Gary Dop is a poet and an English professor at North Central University in Minneapolis.
It's been a week since police in Brownsville, Texas, shot and killed a 15-year-old boy who refused to drop a weapon that turned out to be a pellet gun. Police said they gave the boy numerous opportunities to drop the gun before they opened fire.
I was shocked by how many people vilified the eighth-grader. While all accounts indicate that the officers acted according to protocol, the media coverage and general conversation seem to be overly focused on defending the officers.
I have three daughters, and every time there's a gun involved in a school anywhere, I think of them: What if my daughter was in the room? What if my daughter knew the boy? What if my daughter had been holding the pellet gun?
The morning after the shooting, I heard two radio jockeys defend the officers as heroes and blast the eighth-grader for his stupidity. The next day, I overheard a couple in the grocery store discussing the shooting. One said, "If you're dumb enough to wave a gun, don't be surprised when you get killed."
I know it's important to support police officers. But police officers don't make decisions based on whether or not the public will defend them. They know their decisions will be and should be scrutinized.

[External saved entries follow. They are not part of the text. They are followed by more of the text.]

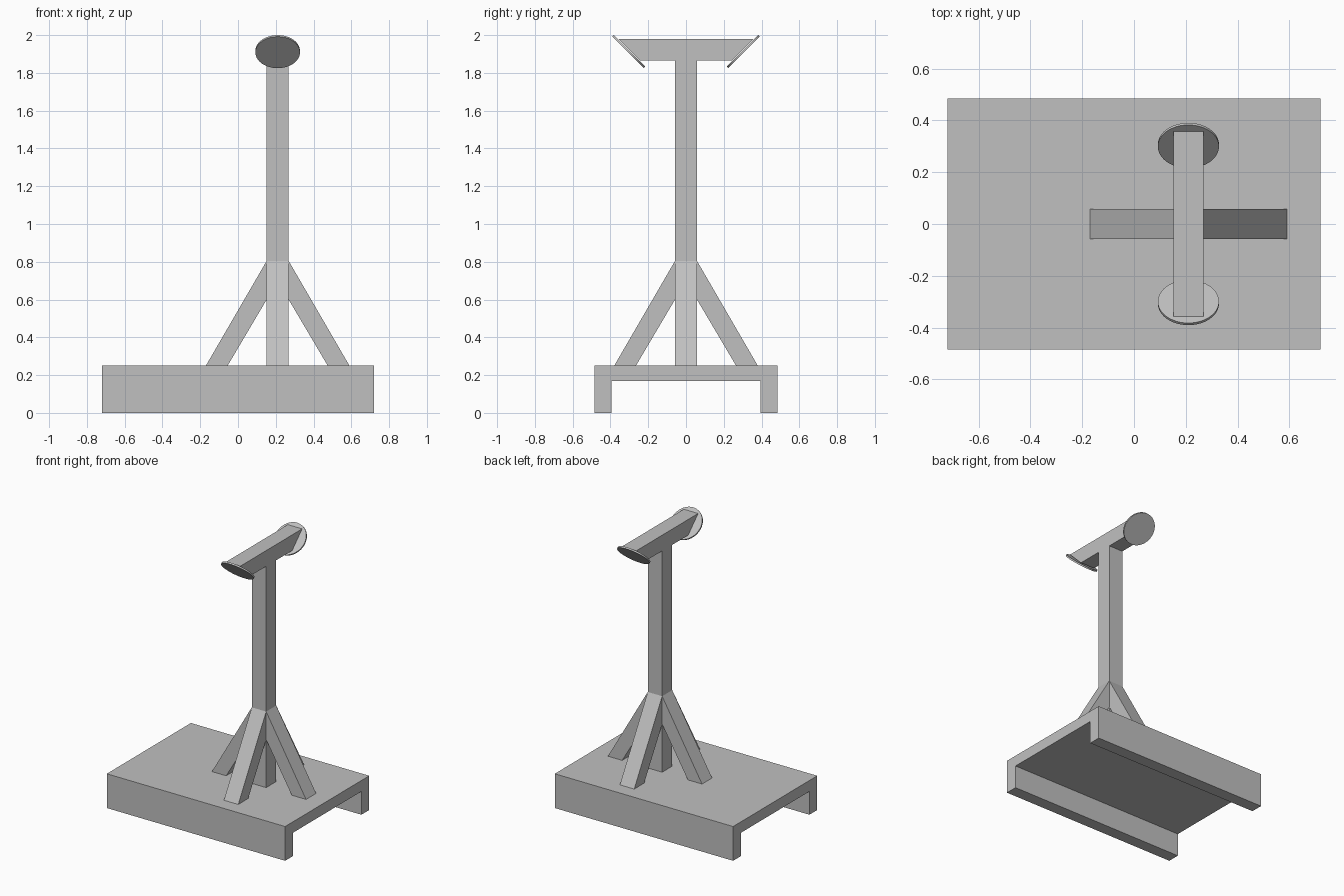
import bpy, bmesh, math
from mathutils import Matrix, Vector

cube = bpy.data.objects.get("Cube")
if cube:
    bpy.data.objects.remove(cube, do_unlink=True)

grey = bpy.data.materials.new("plain_grey")
grey.use_nodes = True
grey.diffuse_color = (0.53, 0.53, 0.53, 1)
grey.node_tree.nodes["Principled BSDF"].inputs["Base Color"].default_value = grey.diffuse_color

POST_X = 0.21   # post position along the base
HALF = 0.058    # half width of every beam


def add_object(name, bm, location=(0, 0, 0), turn=0):
    bmesh.ops.recalc_face_normals(bm, faces=bm.faces)
    mesh = bpy.data.meshes.new(name)
    bm.to_mesh(mesh)
    bm.free()
    mesh.materials.append(grey)
    obj = bpy.data.objects.new(name, mesh)
    obj.location = location
    obj.rotation_euler.z = turn
    bpy.context.collection.objects.link(obj)
    return obj


def extruded(name, profile, half_length, location=(0, 0, 0), turn=0):
    """Extrude a (y, z) profile evenly along x."""
    bm = bmesh.new()
    face = bm.faces.new([bm.verts.new((-half_length, y, z)) for y, z in profile])
    moved = bmesh.ops.extrude_face_region(bm, geom=[face])["geom"]
    bmesh.ops.translate(bm, vec=(2 * half_length, 0, 0),
                        verts=[v for v in moved if isinstance(v, bmesh.types.BMVert)])
    # the starting face stays in place as the other end cap
    return add_object(name, bm, location, turn)


def mirrored(half_profile):
    return half_profile + [(-y, z) for y, z in reversed(half_profile)]


# Channel-shaped base, open underneath
extruded("base", mirrored([(0.395, 0.17), (0.395, 0), (0.485, 0), (0.485, 0.25)]), 0.72)

# Square post
extruded("post", mirrored([(HALF, 0.25), (HALF, 1.865)]), HALF, (POST_X, 0, 0))

# Four sloping braces around the post
brace = [(0.265, 0.25), (0.38, 0.25), (HALF, 0.805), (HALF, 0.60)]
for i, side in enumerate(("back", "right", "front", "left")):
    extruded("brace_" + side, brace, HALF, (POST_X, 0, 0), i * math.pi / 2)

# Crossbeam with ends cut at 45 degrees
extruded("crossbeam", mirrored([(0.242, 1.865), (0.357, 1.98)]), HALF, (POST_X, 0, 0))

# Thin round plates on the slanted beam ends
for side, s in (("front", -1), ("back", 1)):
    bm = bmesh.new()
    bmesh.ops.create_cone(bm, cap_ends=True, segments=48, radius1=0.118,
                          radius2=0.118, depth=0.0115,
                          matrix=Matrix.Rotation(s * math.pi / 4, 4, "X"))
    plate = add_object("plate_" + side, bm, (POST_X, s * 0.303, 1.9125))
    bpy.ops.object.select_all(action="DESELECT")
    plate.select_set(True)
    bpy.context.view_layer.objects.active = plate
    bpy.ops.object.shade_smooth_by_angle(angle=math.radians(30))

We need to allow time for other perspectives, because there's more to the story. The boy's devastated parents must have the opportunity to ask, "Why is it ever OK to shoot an eighth-grader? Why is my child dead?"
They will likely never find an acceptable answer.
The officer's "right decision," as it's been called, is also the wrong decision. An eighth-grader with a pellet gun should never be shot and killed. On the other hand, an eighth-grader who will not put down a pellet gun that looks like a real gun will almost always be shot and killed.
Pellet guns shouldn't look real. They should be painted in bright colors. But that attempt at a constructive suggestion misses the point.
The real question is an ethical conundrum: Is it ever right to shoot an eighth grader who is armed with a pellet gun? The answer is "no." It is allowable, and perhaps understandable given the circumstances, but it is not right. It can't be.
I grow weary hearing people dismiss the eighth-grader as a fool. Perhaps every decision he made in this process indicates his youthful idiocy, but this is nothing to celebrate. A child — a Cummings Junior High School drum major — is dead.
I doubt the officers want our congratulations. This justifiable thing they did will likely haunt them more than it will ever honor them.
As for me, I'll pick up my daughter from school today, nod if I see the security officer, and I'll hug my daughter tighter than usual. And I'll empathize with a father in Texas who can't understand what none of us would be able to understand in his place.